In This Review

Untapped: The Scramble for Africa's Oil
Untapped: The Scramble for Africa's Oil
By John Ghazvinian
Harcourt, 2007, 336 pp
Oil and Terrorism in the New Gulf: Framing U.S. Energy and Security Policies for the Gulf of Guinea
Oil and Terrorism in the New Gulf: Framing U.S. Energy and Security Policies for the Gulf of Guinea
By James J. F. Forest and Matthew V. Sousa
Lexington Books, 2006, 344 pp

The Gulf of Guinea now provides almost a fifth of the oil consumed in the United States -- and that proportion is likely to rise in the coming years. West African oil is light, sweet crude that is cheap to refine; the west coast of Africa is considerably closer to U.S. markets than most of the alternatives; and since most of it is offshore, West African oil is presumably less affected by political instability than is oil in other regions. There is just one small problem: the West African oil-producing states are among the world's most corrupt, incompetent, tumultuous, and undemocratic.

Ghazvinian provides a readable survey of African oil that combines vivid descriptions of his travels to several of the worst-governed oil producers in the region with a broader discussion of the economics and geopolitics of oil. The book starts with a sharp portrait of Nigeria's oil-producing region before describing the industry in Angola, Chad, Equatorial Guinea, and São Tomé. That oil is a curse for every one of these countries is an inevitable lesson of this book, which illustrates how great oil wealth has failed to bring economic development and seems to have exacerbated political decay, corruption, and conflict. Meanwhile, Ghazvinian's description of the West's efforts to regulate the sector and steer oil resources into poverty alleviation is discouraging.

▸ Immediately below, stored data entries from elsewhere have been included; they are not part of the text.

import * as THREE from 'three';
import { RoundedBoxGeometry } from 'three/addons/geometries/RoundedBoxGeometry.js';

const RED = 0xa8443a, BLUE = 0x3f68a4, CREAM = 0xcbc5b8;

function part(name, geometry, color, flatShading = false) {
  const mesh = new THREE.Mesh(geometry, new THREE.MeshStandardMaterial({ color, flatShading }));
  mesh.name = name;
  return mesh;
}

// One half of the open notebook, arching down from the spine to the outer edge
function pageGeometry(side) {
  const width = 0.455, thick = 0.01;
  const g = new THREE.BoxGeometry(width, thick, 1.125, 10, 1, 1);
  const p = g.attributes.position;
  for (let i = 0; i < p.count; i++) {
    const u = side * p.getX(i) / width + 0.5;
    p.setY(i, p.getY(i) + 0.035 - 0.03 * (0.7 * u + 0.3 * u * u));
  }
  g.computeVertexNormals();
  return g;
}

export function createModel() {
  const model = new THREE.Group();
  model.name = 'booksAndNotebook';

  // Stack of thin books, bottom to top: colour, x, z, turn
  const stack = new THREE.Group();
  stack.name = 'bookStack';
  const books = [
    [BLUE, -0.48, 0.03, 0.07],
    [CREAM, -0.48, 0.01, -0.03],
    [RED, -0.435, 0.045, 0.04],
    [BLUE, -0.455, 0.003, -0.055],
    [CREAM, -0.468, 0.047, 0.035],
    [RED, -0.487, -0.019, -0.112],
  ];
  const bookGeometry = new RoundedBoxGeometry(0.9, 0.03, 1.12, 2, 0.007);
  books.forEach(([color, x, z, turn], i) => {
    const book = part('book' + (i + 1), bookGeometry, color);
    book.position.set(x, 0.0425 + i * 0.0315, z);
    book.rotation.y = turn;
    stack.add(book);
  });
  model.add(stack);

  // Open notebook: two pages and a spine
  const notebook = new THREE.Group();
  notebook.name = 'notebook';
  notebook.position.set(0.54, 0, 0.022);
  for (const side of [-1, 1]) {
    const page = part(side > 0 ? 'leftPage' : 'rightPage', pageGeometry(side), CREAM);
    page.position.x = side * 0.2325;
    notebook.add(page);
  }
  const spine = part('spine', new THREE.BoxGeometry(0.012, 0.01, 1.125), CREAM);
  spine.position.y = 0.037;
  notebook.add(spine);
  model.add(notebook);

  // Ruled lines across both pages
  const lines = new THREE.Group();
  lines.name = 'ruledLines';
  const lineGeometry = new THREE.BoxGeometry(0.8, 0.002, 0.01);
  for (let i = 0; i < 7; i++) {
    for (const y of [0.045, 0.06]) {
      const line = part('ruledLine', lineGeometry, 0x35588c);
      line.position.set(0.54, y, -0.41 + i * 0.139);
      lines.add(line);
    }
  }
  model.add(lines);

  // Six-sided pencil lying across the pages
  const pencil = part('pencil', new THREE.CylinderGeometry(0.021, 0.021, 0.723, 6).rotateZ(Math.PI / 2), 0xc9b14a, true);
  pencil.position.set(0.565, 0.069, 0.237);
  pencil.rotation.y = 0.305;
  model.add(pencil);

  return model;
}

The informative volume by Forest and Sousa is more upbeat and prescriptive. It notes the same facts about bad governance in the region but argues -- based more on hope than evidence -- that there have been improvements. Much of the volume is directed at U.S. policymakers; it recommends measures to promote the security of regimes in the region while also pushing for economic development and democratization. The authors argue that addressing internal security is a prerequisite for these other two objectives and that the United States has a strong interest in the region's political stability. True enough, but the book largely underestimates the extent to which these different objectives are at odds with one another: strengthening the security apparatus in a military dictatorship will buttress an authoritarian status quo that has long been incapable of promoting economic development.